SOURCE INFORMATION:
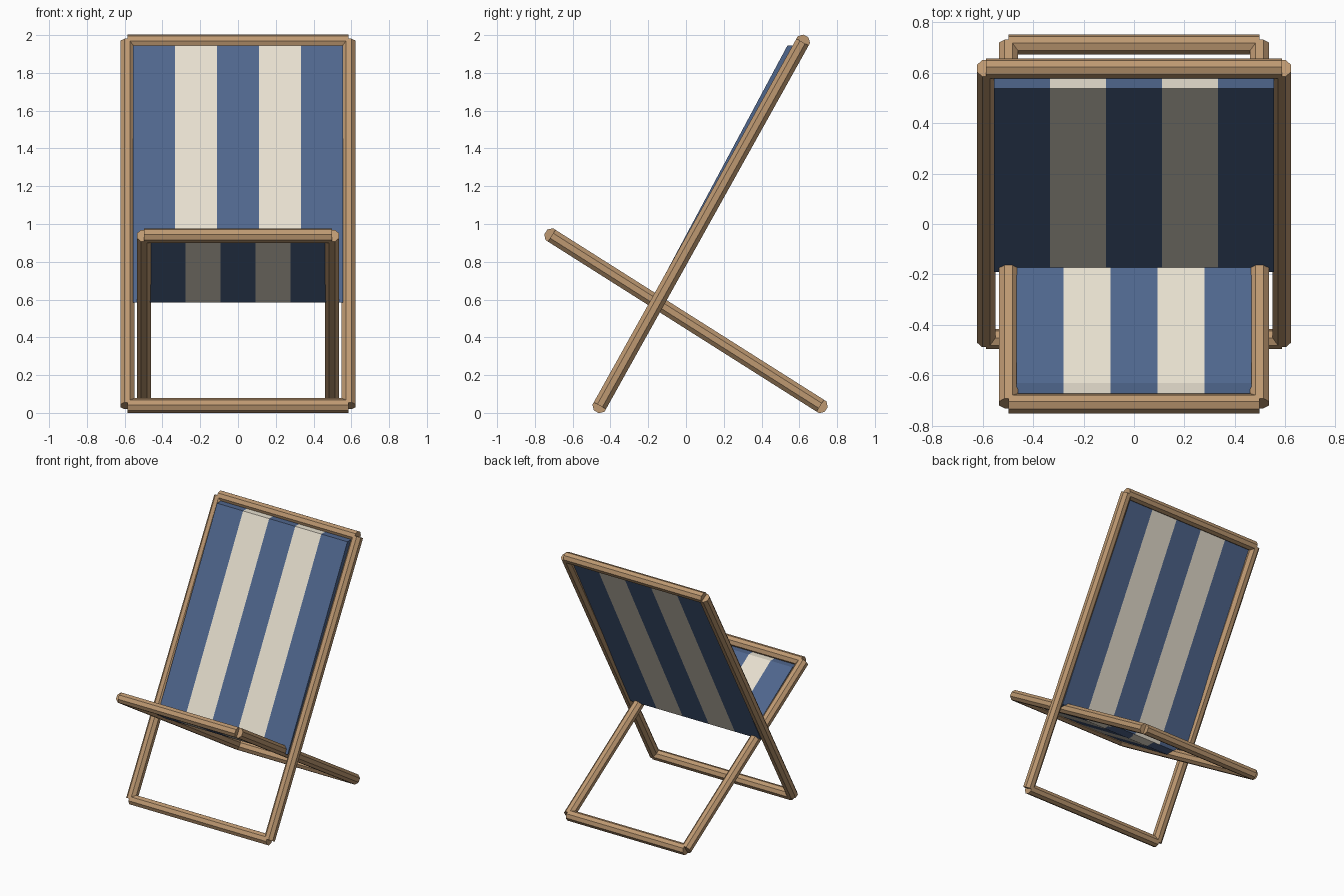
import bpy, bmesh, math
from mathutils import Vector

if "Cube" in bpy.data.objects:
    bpy.data.objects.remove(bpy.data.objects["Cube"])


def material(name, rgb):
    m = bpy.data.materials.new(name)
    m.diffuse_color = (*rgb, 1)
    m.use_nodes = True
    m.node_tree.nodes["Principled BSDF"].inputs["Base Color"].default_value = m.diffuse_color
    return m


wood = material("wood", (0.51, 0.315, 0.165))
blue = material("blue cloth", (0.078, 0.132, 0.265))
cream = material("cream cloth", (0.79, 0.735, 0.62))

APOTHEM = 0.037


def finish(name, bm, mats):
    bmesh.ops.recalc_face_normals(bm, faces=bm.faces[:])
    me = bpy.data.meshes.new(name)
    bm.to_mesh(me)
    bm.free()
    for m in mats:
        me.materials.append(m)
    ob = bpy.data.objects.new(name, me)
    bpy.context.collection.objects.link(ob)
    return ob


def bar(name, a, b, up):
    """Octagonal wooden bar from a to b with flats facing 'up'."""
    a, b, up = Vector(a), Vector(b), Vector(up).normalized()
    side = (b - a).normalized().cross(up)
    r = APOTHEM / math.cos(math.pi / 8)
    bm = bmesh.new()
    rings = []
    for p in (a, b):
        ring = []
        for i in range(8):
            t = (i + 0.5) * math.pi / 4
            ring.append(bm.verts.new(p + side * r * math.cos(t) + up * r * math.sin(t)))
        rings.append(ring)
        bm.faces.new(ring)
    for i in range(8):
        j = (i + 1) % 8
        bm.faces.new((rings[0][i], rings[0][j], rings[1][j], rings[1][i]))
    return finish(name, bm, [wood])


def frame(name, x, low, high):
    """Two side rails and two crossbars; low and high are (y, z)."""
    d = Vector((0, high[0] - low[0], high[1] - low[1])).normalized()
    for label, s in (("left", -1), ("right", 1)):
        bar(f"{name}_{label}_rail", (s * x, *low), (s * x, *high), (1, 0, 0))
    for label, p in (("lower", low), ("upper", high)):
        bar(f"{name}_{label}_crossbar", (-x, *p), (x, *p), d)


def cloth(name, half, profile):
    """Five-striped slab: (y, z) profile swept along x."""
    bm = bmesh.new()
    rings = [[bm.verts.new((-half + 2 * half * i / 5, y, z)) for y, z in profile]
             for i in range(6)]
    n = len(profile)
    for i in range(5):
        for k in range(n):
            m = (k + 1) % n
            f = bm.faces.new((rings[i][k], rings[i][m], rings[i + 1][m], rings[i + 1][k]))
            f.material_index = i % 2
    bm.faces.new(rings[0])
    bm.faces.new(rings[-1])
    return finish(name, bm, [blue, cream])


# Crossed frames
frame("back_frame", 0.586, (-0.456, 0.038), (0.617, 1.963))
frame("seat_frame", 0.4975, (0.711, 0.038), (-0.711, 0.938))

# Striped cloth panels, meeting where the frames cross
cloth("back_cloth", 0.555, [(0.537, 1.945), (0.607, 1.945), (-0.118, 0.585), (-0.19, 0.585)])
cloth("seat_cloth", 0.465, [(-0.63, 0.92), (-0.70, 0.92), (-0.19, 0.585), (-0.12, 0.585)])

REQUIREMENT:
Working from the material above, restate word for word the lines between the line with "slab: (y, z)" and the line with "f = bm.faces.new((rings[i][k], rings[i][m], rings[i", both included, and only those.

RESULT OF THIS EXERCISE:
    """Five-striped slab: (y, z) profile swept along x."""
    bm = bmesh.new()
    rings = [[bm.verts.new((-half + 2 * half * i / 5, y, z)) for y, z in profile]
             for i in range(6)]
    n = len(profile)
    for i in range(5):
        for k in range(n):
            m = (k + 1) % n
            f = bm.faces.new((rings[i][k], rings[i][m], rings[i + 1][m], rings[i + 1][k]))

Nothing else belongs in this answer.